++++ SUPPLIED RECORDS

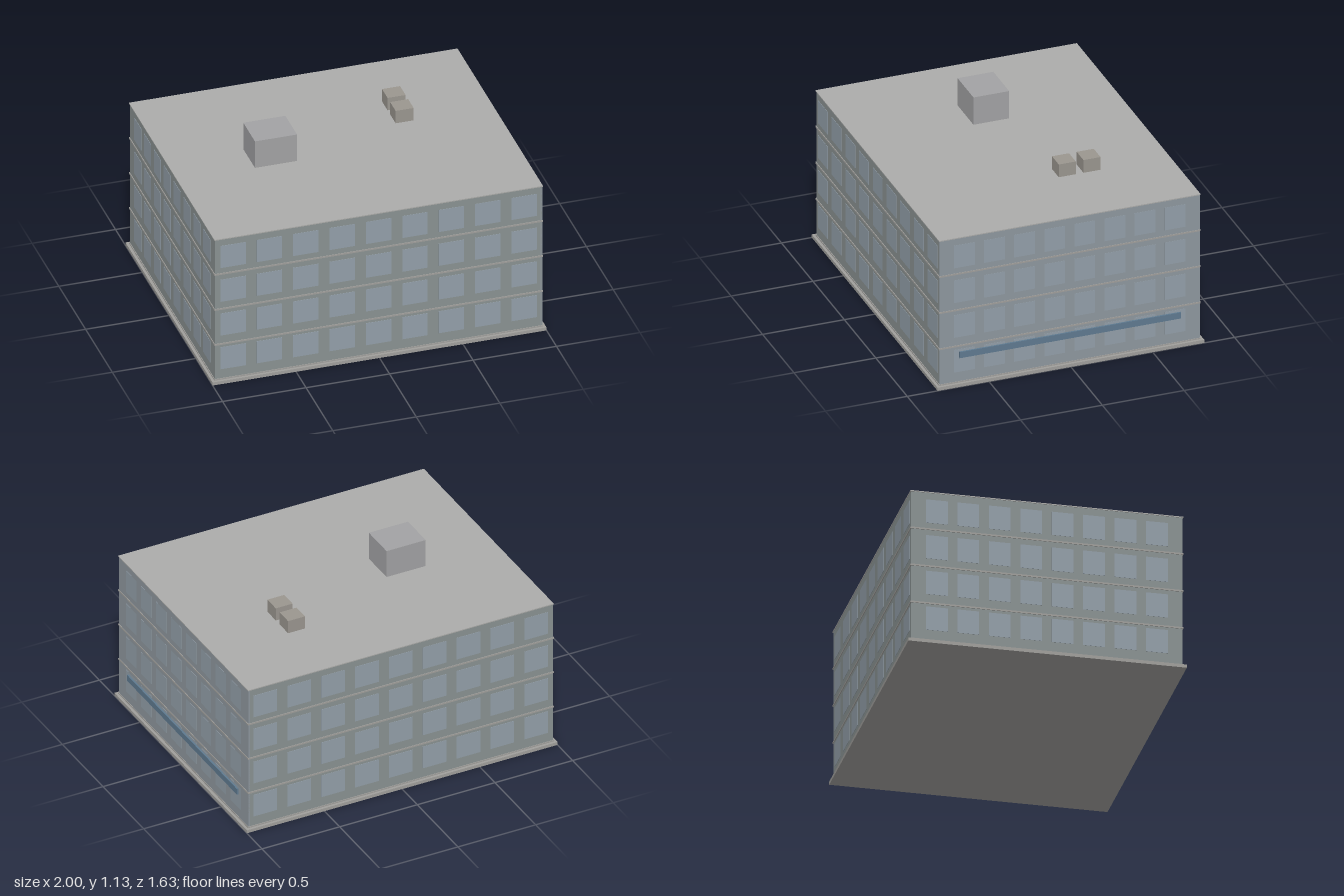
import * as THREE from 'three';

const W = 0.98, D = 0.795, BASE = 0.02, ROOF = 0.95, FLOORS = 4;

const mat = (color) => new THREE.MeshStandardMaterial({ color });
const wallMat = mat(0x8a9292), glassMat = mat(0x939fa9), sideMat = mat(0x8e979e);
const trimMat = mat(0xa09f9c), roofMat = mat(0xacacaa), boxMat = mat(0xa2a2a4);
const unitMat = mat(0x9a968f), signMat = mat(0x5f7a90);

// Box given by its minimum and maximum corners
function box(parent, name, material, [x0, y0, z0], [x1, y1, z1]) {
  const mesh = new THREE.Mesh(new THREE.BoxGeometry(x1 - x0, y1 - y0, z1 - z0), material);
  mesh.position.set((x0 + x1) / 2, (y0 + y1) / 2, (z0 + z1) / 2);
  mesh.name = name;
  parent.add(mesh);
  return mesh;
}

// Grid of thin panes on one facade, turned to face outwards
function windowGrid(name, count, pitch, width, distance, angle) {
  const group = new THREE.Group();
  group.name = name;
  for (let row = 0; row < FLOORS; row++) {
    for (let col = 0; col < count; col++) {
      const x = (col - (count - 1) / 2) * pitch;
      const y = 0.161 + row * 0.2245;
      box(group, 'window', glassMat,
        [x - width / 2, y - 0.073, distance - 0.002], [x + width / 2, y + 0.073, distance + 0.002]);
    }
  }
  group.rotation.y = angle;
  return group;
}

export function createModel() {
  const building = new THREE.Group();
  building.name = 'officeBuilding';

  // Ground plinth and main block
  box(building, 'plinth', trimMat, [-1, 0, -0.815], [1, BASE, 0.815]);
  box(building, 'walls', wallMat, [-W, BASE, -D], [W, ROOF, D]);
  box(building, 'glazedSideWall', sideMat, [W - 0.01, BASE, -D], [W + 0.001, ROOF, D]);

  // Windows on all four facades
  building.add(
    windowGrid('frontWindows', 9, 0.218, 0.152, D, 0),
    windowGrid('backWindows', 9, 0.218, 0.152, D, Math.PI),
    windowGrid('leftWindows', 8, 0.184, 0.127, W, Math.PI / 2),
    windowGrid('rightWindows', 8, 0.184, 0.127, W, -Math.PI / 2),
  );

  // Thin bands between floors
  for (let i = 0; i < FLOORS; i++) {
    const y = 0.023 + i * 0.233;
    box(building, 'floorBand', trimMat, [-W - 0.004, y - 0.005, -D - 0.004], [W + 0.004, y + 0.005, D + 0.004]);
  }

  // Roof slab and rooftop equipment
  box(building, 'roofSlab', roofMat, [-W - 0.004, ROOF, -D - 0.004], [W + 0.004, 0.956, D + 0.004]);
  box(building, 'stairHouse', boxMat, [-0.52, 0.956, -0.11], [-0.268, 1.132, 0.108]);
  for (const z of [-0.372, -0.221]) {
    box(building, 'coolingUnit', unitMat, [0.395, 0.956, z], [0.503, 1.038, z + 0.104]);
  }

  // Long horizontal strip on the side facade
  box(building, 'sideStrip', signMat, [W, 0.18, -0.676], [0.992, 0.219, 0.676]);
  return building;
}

++++++++
++++ SUPPLIED RECORDS

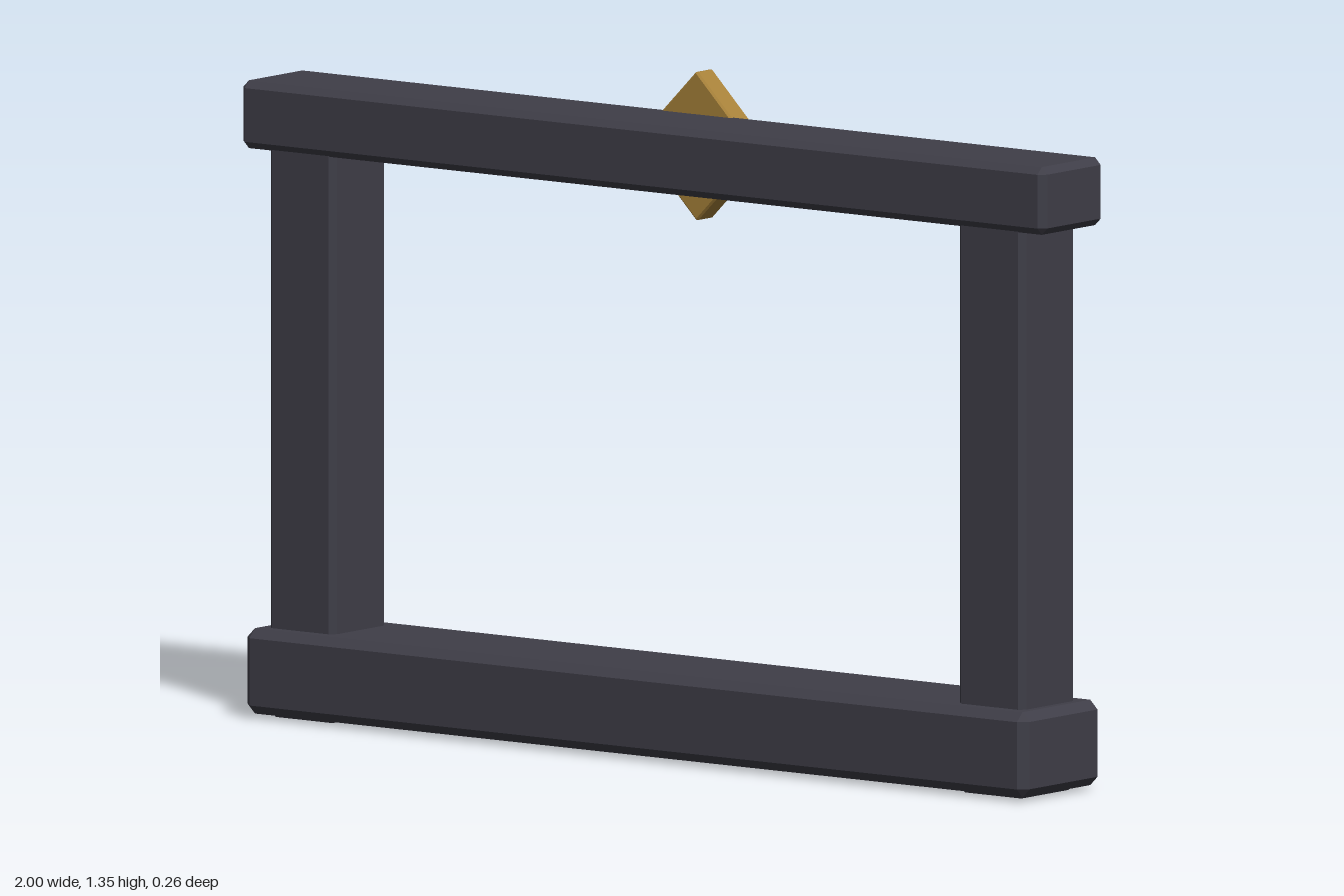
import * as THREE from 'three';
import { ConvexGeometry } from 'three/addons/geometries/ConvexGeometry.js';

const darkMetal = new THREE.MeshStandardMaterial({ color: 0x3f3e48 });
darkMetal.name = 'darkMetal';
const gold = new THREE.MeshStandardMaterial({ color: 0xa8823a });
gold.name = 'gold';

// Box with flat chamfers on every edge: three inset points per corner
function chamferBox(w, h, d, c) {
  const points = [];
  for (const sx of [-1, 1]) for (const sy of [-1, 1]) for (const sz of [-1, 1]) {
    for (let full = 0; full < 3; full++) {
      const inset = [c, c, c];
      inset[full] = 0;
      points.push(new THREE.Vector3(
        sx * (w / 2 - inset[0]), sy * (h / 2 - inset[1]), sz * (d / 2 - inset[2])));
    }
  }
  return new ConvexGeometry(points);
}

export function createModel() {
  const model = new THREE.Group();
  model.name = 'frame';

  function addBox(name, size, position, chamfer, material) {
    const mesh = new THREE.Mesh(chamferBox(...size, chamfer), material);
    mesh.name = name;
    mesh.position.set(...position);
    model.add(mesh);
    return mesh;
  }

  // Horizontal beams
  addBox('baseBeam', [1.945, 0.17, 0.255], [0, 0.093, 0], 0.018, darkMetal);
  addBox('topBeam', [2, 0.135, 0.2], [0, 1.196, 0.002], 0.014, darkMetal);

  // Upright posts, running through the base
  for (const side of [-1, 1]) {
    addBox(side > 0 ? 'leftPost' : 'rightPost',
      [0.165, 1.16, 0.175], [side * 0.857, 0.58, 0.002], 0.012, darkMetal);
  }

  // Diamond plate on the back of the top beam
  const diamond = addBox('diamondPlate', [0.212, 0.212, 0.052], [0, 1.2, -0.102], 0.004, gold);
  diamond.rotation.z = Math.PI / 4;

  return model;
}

++++++++
++++ SUPPLIED RECORDS

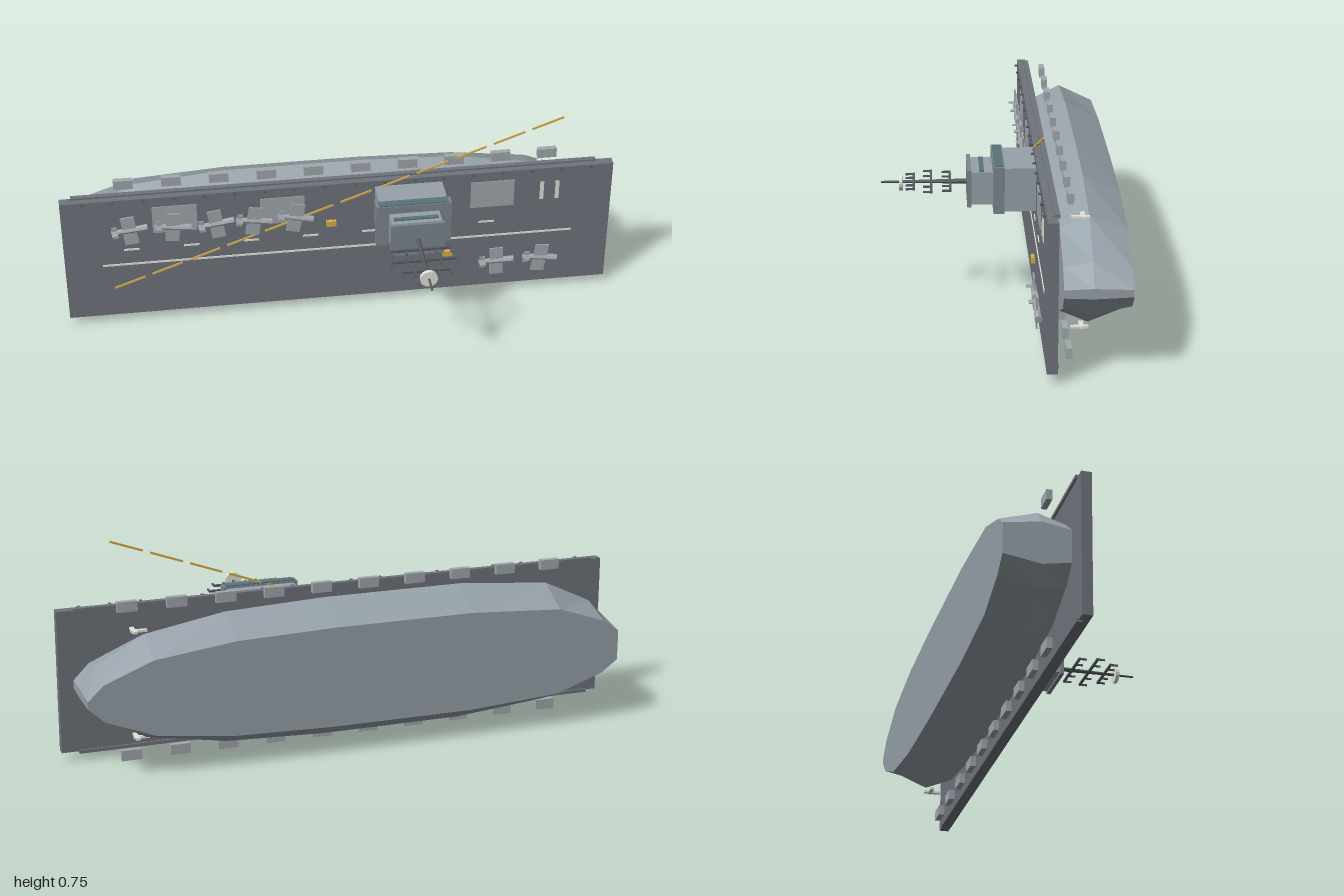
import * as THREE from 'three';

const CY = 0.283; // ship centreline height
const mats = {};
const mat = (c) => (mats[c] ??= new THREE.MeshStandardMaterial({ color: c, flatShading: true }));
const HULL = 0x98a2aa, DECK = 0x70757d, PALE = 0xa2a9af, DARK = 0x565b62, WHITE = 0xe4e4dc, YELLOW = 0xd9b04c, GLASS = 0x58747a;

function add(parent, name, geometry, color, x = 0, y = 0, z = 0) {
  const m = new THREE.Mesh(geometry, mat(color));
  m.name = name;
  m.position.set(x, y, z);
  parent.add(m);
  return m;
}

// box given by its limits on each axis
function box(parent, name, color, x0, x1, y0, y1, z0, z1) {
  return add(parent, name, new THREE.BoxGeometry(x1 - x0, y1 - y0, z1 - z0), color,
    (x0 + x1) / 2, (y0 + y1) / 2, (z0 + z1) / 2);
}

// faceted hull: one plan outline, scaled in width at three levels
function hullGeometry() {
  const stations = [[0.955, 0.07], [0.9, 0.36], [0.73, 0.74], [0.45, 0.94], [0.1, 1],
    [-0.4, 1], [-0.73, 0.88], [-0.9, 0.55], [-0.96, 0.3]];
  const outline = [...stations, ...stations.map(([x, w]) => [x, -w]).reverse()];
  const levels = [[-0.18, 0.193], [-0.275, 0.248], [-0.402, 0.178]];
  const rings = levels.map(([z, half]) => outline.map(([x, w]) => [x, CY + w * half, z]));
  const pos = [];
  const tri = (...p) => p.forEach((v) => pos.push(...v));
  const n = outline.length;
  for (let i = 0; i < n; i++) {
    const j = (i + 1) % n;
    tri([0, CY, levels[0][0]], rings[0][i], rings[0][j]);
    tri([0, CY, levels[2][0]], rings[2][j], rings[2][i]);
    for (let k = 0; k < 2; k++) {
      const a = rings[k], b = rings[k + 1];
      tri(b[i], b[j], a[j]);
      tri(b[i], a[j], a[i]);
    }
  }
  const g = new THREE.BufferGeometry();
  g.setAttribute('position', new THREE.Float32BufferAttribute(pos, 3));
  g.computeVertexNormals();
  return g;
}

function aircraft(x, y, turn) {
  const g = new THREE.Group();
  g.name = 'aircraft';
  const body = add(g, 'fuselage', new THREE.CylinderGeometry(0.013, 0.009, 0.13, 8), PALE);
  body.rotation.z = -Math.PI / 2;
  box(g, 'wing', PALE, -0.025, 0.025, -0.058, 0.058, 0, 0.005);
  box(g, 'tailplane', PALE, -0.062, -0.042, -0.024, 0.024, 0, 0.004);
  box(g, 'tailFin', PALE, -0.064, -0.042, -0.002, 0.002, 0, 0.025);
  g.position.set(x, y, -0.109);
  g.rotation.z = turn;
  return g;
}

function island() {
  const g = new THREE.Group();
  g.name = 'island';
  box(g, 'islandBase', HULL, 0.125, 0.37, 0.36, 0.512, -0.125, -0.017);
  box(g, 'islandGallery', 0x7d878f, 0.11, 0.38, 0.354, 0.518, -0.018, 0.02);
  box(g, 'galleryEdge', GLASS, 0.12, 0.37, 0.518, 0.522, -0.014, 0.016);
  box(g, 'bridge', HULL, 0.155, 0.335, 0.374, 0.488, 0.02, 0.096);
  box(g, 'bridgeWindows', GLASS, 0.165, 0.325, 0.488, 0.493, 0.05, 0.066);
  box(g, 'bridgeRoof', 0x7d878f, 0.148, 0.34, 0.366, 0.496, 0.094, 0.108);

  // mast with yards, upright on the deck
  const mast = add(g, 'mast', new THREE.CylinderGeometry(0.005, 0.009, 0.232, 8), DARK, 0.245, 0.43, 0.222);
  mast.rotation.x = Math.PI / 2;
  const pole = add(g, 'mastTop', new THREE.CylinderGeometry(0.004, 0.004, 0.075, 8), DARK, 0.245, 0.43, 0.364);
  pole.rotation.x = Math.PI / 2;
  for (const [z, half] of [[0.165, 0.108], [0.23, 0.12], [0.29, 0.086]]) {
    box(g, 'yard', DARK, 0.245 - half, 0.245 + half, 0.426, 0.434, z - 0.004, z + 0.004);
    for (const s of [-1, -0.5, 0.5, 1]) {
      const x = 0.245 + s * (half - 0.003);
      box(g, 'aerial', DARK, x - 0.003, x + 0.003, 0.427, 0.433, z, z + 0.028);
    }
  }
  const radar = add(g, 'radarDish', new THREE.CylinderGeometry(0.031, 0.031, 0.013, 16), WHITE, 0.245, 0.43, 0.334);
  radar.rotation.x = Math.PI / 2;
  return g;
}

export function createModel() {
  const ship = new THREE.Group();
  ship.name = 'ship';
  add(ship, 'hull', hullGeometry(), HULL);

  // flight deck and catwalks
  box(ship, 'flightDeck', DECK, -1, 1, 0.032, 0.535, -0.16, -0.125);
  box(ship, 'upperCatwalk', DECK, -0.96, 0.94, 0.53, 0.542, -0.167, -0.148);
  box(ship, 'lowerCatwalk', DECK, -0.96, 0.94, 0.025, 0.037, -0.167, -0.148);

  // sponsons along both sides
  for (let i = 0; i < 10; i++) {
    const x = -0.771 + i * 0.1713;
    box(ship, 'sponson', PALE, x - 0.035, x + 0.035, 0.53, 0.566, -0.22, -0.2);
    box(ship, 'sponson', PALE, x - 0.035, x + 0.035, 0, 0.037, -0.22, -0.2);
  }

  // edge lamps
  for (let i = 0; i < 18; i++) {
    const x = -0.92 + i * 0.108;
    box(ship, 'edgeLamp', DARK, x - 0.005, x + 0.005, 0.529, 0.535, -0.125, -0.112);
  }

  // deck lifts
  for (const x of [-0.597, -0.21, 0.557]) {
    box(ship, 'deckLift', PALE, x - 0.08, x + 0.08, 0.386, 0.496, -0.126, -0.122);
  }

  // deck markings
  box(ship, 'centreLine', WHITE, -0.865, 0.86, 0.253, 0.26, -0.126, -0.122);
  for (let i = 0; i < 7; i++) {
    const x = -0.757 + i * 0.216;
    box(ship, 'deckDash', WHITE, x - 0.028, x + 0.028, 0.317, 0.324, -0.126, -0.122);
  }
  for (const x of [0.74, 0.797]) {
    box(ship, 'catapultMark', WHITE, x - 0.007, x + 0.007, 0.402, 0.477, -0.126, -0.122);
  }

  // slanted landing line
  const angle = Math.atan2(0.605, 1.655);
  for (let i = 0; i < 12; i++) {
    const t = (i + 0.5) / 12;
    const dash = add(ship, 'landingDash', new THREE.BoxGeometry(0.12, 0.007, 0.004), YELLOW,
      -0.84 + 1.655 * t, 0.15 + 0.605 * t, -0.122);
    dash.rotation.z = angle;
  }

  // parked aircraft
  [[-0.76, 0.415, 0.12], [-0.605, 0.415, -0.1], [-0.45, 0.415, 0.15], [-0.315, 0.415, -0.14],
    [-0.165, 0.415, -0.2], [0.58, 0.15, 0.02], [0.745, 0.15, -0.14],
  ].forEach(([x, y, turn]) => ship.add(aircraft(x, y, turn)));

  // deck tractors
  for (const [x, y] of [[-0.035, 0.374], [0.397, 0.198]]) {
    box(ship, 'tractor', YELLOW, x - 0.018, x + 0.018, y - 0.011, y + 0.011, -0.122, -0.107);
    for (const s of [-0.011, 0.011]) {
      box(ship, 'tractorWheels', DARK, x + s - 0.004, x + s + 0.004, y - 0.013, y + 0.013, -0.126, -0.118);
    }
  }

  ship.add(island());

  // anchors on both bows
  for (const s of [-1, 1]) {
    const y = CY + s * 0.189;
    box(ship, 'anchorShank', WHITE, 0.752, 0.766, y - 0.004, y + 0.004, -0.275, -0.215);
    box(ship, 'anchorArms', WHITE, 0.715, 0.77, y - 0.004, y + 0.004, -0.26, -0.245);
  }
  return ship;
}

++++++++

▸ **WHAT TO DO**:
Please reproduce exactly the lines in the listing above from the one containing "function box(parent, name, color, x0, x1, y0, y1, z0, z1)" through the one containing "0.248], [-0.402, 0.178]];", both included, and nothing more.

▸ **ANSWER TO THIS PROBLEM**:
function box(parent, name, color, x0, x1, y0, y1, z0, z1) {
  return add(parent, name, new THREE.BoxGeometry(x1 - x0, y1 - y0, z1 - z0), color,
    (x0 + x1) / 2, (y0 + y1) / 2, (z0 + z1) / 2);
}

// faceted hull: one plan outline, scaled in width at three levels
function hullGeometry() {
  const stations = [[0.955, 0.07], [0.9, 0.36], [0.73, 0.74], [0.45, 0.94], [0.1, 1],
    [-0.4, 1], [-0.73, 0.88], [-0.9, 0.55], [-0.96, 0.3]];
  const outline = [...stations, ...stations.map(([x, w]) => [x, -w]).reverse()];
  const levels = [[-0.18, 0.193], [-0.275, 0.248], [-0.402, 0.178]];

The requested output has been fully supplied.